For over a year and a half, I’ve been working to create the first social network for overthinkers. It’s called The Beautiful Voyager. As I began working on it, with much trepidation, I comforted myself with the thought, “You gotta be gawky to get to graceful.”
I threw my real, far-from-perfect self, out into the world for everyone to see, hoping that other overthinkers might find comfort and common cause in my struggle.
My goal, however, wasn’t to be the focal point of the project. The Beautiful Voyager has always been about creating a space where it’s OK to be imperfect. It’s like training wheels for social interactions. As confidence builds, pain subsides.
This Doesn’t Mean Therapy Is Off The Table
Therapy can be a useful tool to help people tune in to their own inner strengths. Understanding that we’re in a world where the therapists themselves are dealing with some of the same perfectionism issues, however, should allow us to reconsider therapy as “one tool among many” instead of “the only answer.”
The Only Map is Buried Deep
My first thought, when I began The Beautiful Voyager, was, “There’s no one map to fix anxiety,” but that’s not true. There is a map. Each person’s is buried deep inside of them. The map is the treasure. This map doesn’t emerge all at once, though. It takes a long time to navigate your own internal terrain. Taking steps like medication, meditation and communication can help. For some of us, these steps can help us uncover signposts along the way.
I created the Beautiful Voyager because it’s reassuring to have other navigators around during the map-hunting process.
I collect overthinkers now like a little kid collects baseball cards. Wanna work with someone you trust? Hire an overthinker. Wanna talk about your fears? Same.

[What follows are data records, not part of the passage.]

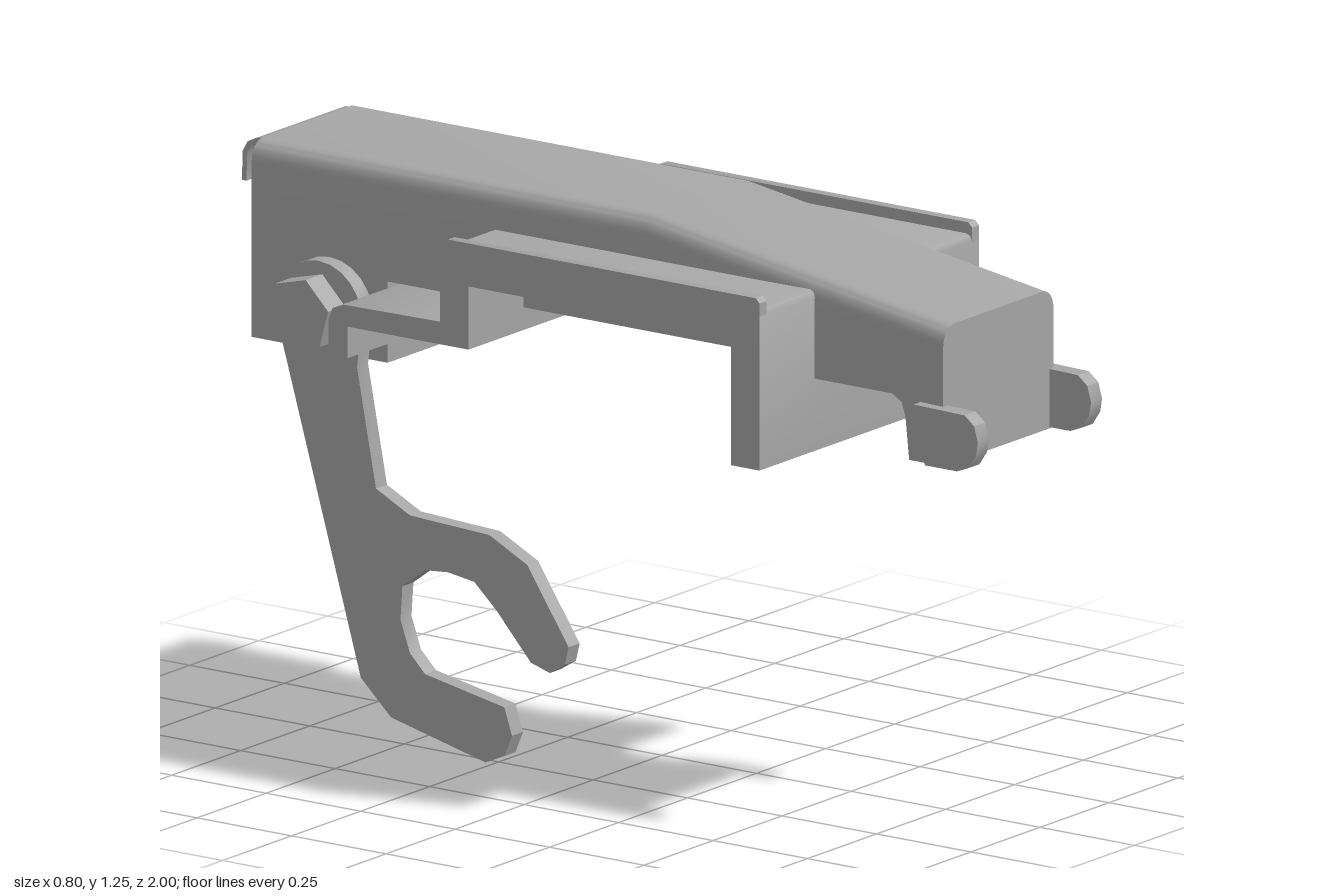
import * as THREE from 'three';
import { toCreasedNormals } from 'three/addons/utils/BufferGeometryUtils.js';

const grey = new THREE.MeshStandardMaterial({ color: 0xa6a6a6 });
grey.name = 'plain grey';

export function createModel() {
  const model = new THREE.Group();
  model.name = 'latchAssembly';

  const add = (name, geometry, x = 0, y = 0, z = 0) => {
    const mesh = new THREE.Mesh(geometry, grey);
    mesh.name = name;
    mesh.position.set(x, y, z);
    model.add(mesh);
    return mesh;
  };
  // box given by its limits
  const box = (name, x0, x1, y0, y1, z0, z1) =>
    add(name, new THREE.BoxGeometry(x1 - x0, y1 - y0, z1 - z0),
      (x0 + x1) / 2, (y0 + y1) / 2, (z0 + z1) / 2);
  // side profile of [z, y] points, extruded from x0 to x1
  const side = (name, points, x0, x1) => {
    const shape = new THREE.Shape(points.map(([z, y]) => new THREE.Vector2(-z, y)));
    const g = new THREE.ExtrudeGeometry(shape, { depth: x1 - x0, bevelEnabled: false });
    g.rotateY(Math.PI / 2).translate(x0, 0, 0);
    return add(name, toCreasedNormals(g, 0.5));
  };
  // disc or hexagon with its axis along x
  const disc = (name, r, x0, x1, y, z, sides = 32, turn = 0) => {
    const g = new THREE.CylinderGeometry(r, r, x1 - x0, sides);
    g.rotateY(turn).rotateZ(Math.PI / 2);
    return add(name, sides < 10 ? toCreasedNormals(g, 0.5) : g, (x0 + x1) / 2, y, z);
  };

  // upper housing: rounded section whose top slopes down to the front
  const section = new THREE.Shape();
  section.moveTo(-0.2, 1.075);
  section.lineTo(0.2, 1.075);
  section.lineTo(0.2, 1.21);
  section.quadraticCurveTo(0.195, 1.25, 0.16, 1.253);
  section.lineTo(-0.16, 1.253);
  section.quadraticCurveTo(-0.195, 1.25, -0.2, 1.21);
  section.closePath();
  const housing = new THREE.ExtrudeGeometry(section,
    { depth: 2, steps: 2, bevelEnabled: false, curveSegments: 8 });
  const pos = housing.attributes.position;
  const stations = [-0.94, 0.1, 0.89];
  for (let i = 0; i < pos.count; i++) {
    const s = Math.round(pos.getZ(i));
    pos.setZ(i, stations[s]);
    if (s === 2 && pos.getY(i) > 1.1) pos.setY(i, pos.getY(i) - 0.12);
  }
  add('housingTop', toCreasedNormals(housing, 0.6));

  // lower housing: front lip, rear block and thin side walls
  side('frontLip', [[0.89, 1.075], [0.89, 0.825], [0.8, 0.825], [0.79, 0.92],
    [0.78, 0.95], [0.755, 0.965], [0.5, 0.965], [0.5, 1.075]], -0.2, 0.2);
  box('rearBlock', -0.2, 0.2, 0.82, 1.075, -0.94, -0.58);
  for (const s of [-1, 1])
    box('housingSideWall', s * 0.18 - 0.02, s * 0.18 + 0.02, 1.0, 1.075, -0.58, 0.5);

  // saddle bracket running across the housing
  side('saddleBracket', [[0.55, 0.805], [0.55, 1.145], [0.545, 1.155], [0.535, 1.16],
    [-0.295, 1.16], [-0.295, 1.0], [-0.55, 0.997], [-0.58, 0.985], [-0.59, 0.96],
    [-0.59, 0.88], [-0.54, 0.88], [-0.54, 0.95], [-0.22, 0.95], [-0.22, 1.09],
    [0.475, 1.09], [0.475, 0.805]], -0.4, 0.395);
  for (const [x0, x1] of [[-0.4, -0.375], [0.37, 0.395]])
    side('bracketRim', [[0.55, 1.14], [0.55, 1.175], [0.54, 1.185], [-0.275, 1.185],
      [-0.29, 1.178], [-0.295, 1.165], [-0.295, 1.14]], x0, x1);

  // front hooks
  for (const x of [-0.205, 0.205])
    side('frontHook', [[0.83, 0.958], [0.86, 0.828], [0.945, 0.828], [0.975, 0.84],
      [0.995, 0.87], [1, 0.9], [0.99, 0.935], [0.965, 0.955]], x - 0.02, x + 0.02);

  // curled lip and bolt at the rear
  side('rearLip', [[-0.92, 1.253], [-0.955, 1.25], [-0.98, 1.238], [-0.993, 1.215],
    [-0.995, 1.15], [-0.983, 1.15], [-0.981, 1.212], [-0.972, 1.228],
    [-0.953, 1.238], [-0.92, 1.24]], -0.16, 0.16);
  const bolt = new THREE.CylinderGeometry(0.083, 0.083, 0.06, 6);
  bolt.rotateY(Math.PI / 2).rotateX(Math.PI / 2);
  add('rearBolt', toCreasedNormals(bolt, 0.5), 0, 0.943, -0.97);

  // forked lever with a round head
  const head = [];
  for (let i = 0; i <= 14; i++) {
    const a = Math.PI * (1.1 - 1.2 * i / 14);
    head.push([-0.712 - 0.115 * Math.cos(a), 0.925 + 0.115 * Math.sin(a)]);
  }
  side('forkLever', [[-0.8, 0.82], [-0.6, 0.135], [-0.52, 0.06], [-0.27, 0],
    [-0.22, 0.022], [-0.2, 0.07], [-0.22, 0.13], [-0.43, 0.17], [-0.47, 0.21],
    [-0.495, 0.28], [-0.49, 0.355], [-0.43, 0.4], [-0.37, 0.405], [-0.3, 0.395],
    [-0.24, 0.34], [-0.15, 0.24], [-0.1, 0.225], [-0.06, 0.25], [-0.05, 0.29],
    [-0.16, 0.455], [-0.26, 0.505], [-0.47, 0.515], [-0.56, 0.56], [-0.61, 0.82],
    ...head], -0.27, -0.23);
  disc('leverPivot', 0.06, -0.24, -0.19, 0.925, -0.712);
  disc('leverBolt', 0.085, -0.33, -0.265, 0.93, -0.725, 6, 0.25);

  // keyhole-shaped plate with two small lugs
  disc('largeDisc', 0.108, 0.19, 0.235, 0.925, -0.712);
  disc('smallDisc', 0.052, 0.19, 0.235, 1.06, -0.78);
  box('rearLug', 0.19, 0.275, 1.055, 1.11, -0.89, -0.842);
  box('frontLug', 0.2, 0.285, 1.055, 1.11, -0.725, -0.655).rotation.y = 0.15;

  return model;
}
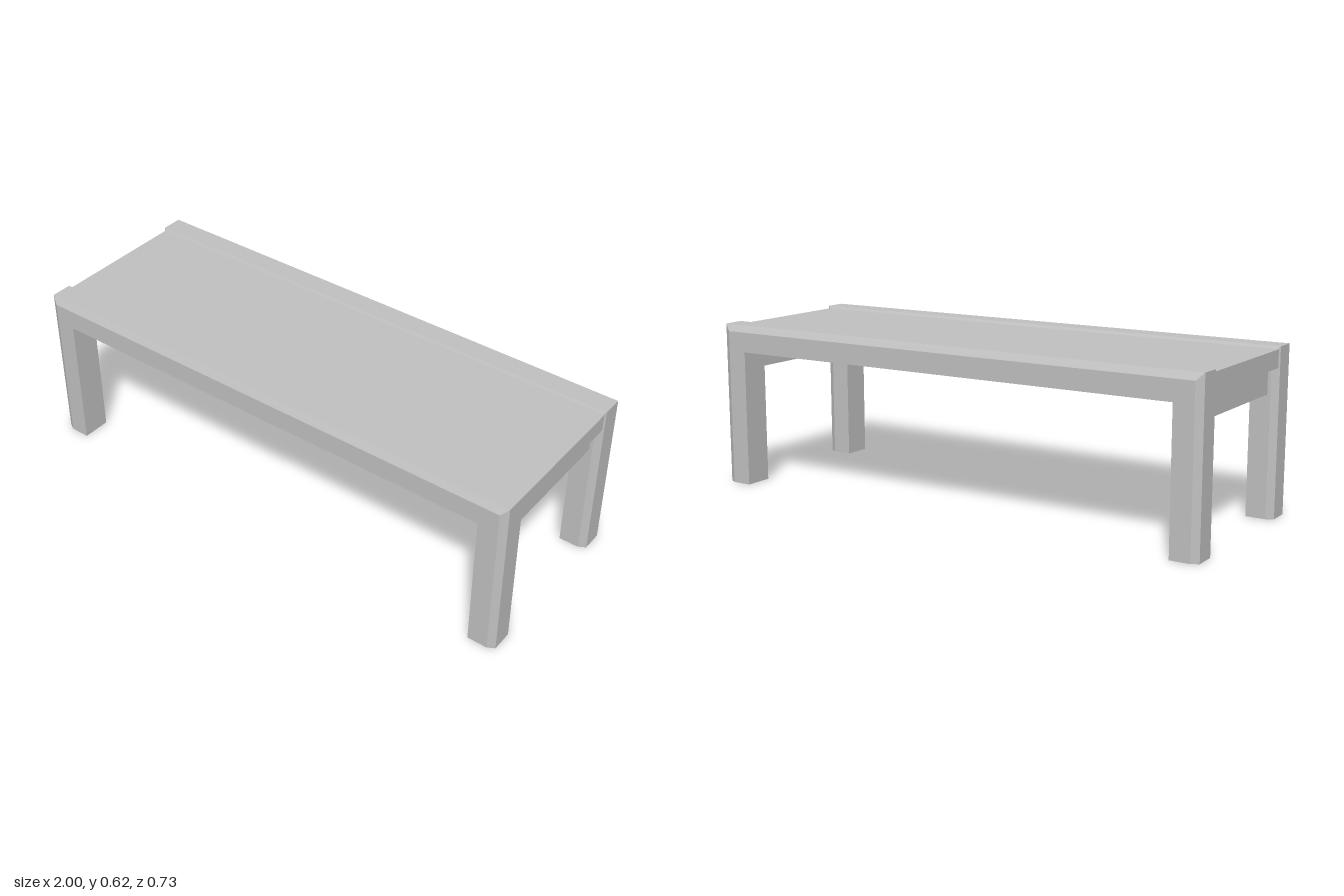
import * as THREE from 'three';

const HEIGHT = 0.62;

// Side frame: two legs and a rail as one mitred U, with chamfered outer edges.
function frameGeometry() {
  // Cross-section: [z from the middle of the beam, depth in from the outer face]
  const section = [
    [0.055, 0.102], [-0.055, 0.102], [-0.055, 0.026],
    [-0.04, 0], [0.04, 0], [0.055, 0.026],
  ];
  // Stations: foot, corner, corner, foot
  const stations = [
    ([z, t]) => [-1 + t, 0, z],
    ([z, t]) => [-1 + t, HEIGHT - t, z],
    ([z, t]) => [1 - t, HEIGHT - t, z],
    ([z, t]) => [1 - t, 0, z],
  ];
  const rings = stations.map((place) => section.map(place));
  const n = section.length;
  const pos = [];
  const tri = (a, b, c) => pos.push(...a, ...b, ...c);

  for (let k = 0; k < rings.length - 1; k++) {
    for (let i = 0; i < n; i++) {
      const j = (i + 1) % n;
      tri(rings[k][i], rings[k][j], rings[k + 1][j]);
      tri(rings[k][i], rings[k + 1][j], rings[k + 1][i]);
    }
  }
  // Soles of the feet
  const first = rings[0], last = rings[rings.length - 1];
  for (let i = 1; i < n - 1; i++) {
    tri(first[0], first[i + 1], first[i]);
    tri(last[0], last[i], last[i + 1]);
  }

  const geometry = new THREE.BufferGeometry();
  geometry.setAttribute('position', new THREE.Float32BufferAttribute(pos, 3));
  geometry.computeVertexNormals();
  return geometry;
}

export function createModel() {
  const group = new THREE.Group();
  group.name = 'bench';
  const grey = new THREE.MeshStandardMaterial({ color: 0xc0c0c0 });
  grey.name = 'plain grey';

  const add = (name, geometry, x, y, z) => {
    const mesh = new THREE.Mesh(geometry, grey);
    mesh.name = name;
    mesh.position.set(x, y, z);
    group.add(mesh);
  };

  // Front and back frames
  const frame = frameGeometry();
  add('frontFrame', frame, 0, 0, 0.31);
  add('backFrame', frame, 0, 0, -0.31);

  // Seat panel, set slightly below the rails
  add('seatPanel', new THREE.BoxGeometry(1.99, 0.066, 0.53), 0, 0.577, 0);

  // Cross rails between the legs at each end
  const crossRail = new THREE.BoxGeometry(0.055, 0.096, 0.512);
  add('leftCrossRail', crossRail, 0.935, 0.497, 0);
  add('rightCrossRail', crossRail, -0.935, 0.497, 0);

  return group;
}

Going In to Go Out
Trying to connect our mental states and physical bodies is a challenging, often-daunting task. Being online only complicates the issue. But if we want to start healing ourselves of the pain of perfectionism and overthinking, we’re going to need to begin looking at novel solutions.
If you or someone you love is experiencing symptoms like those on this list from my neurologist, take a closer look at how anxiety isn’t always what it seems.
- back pain
- neck pain
- chest pressure
This is one epidemic we can do something about, but we have to work together. So as you go out into the world, or deep into the world within, in search of the map you need, know that you’re not alone.
I’ll meet you there.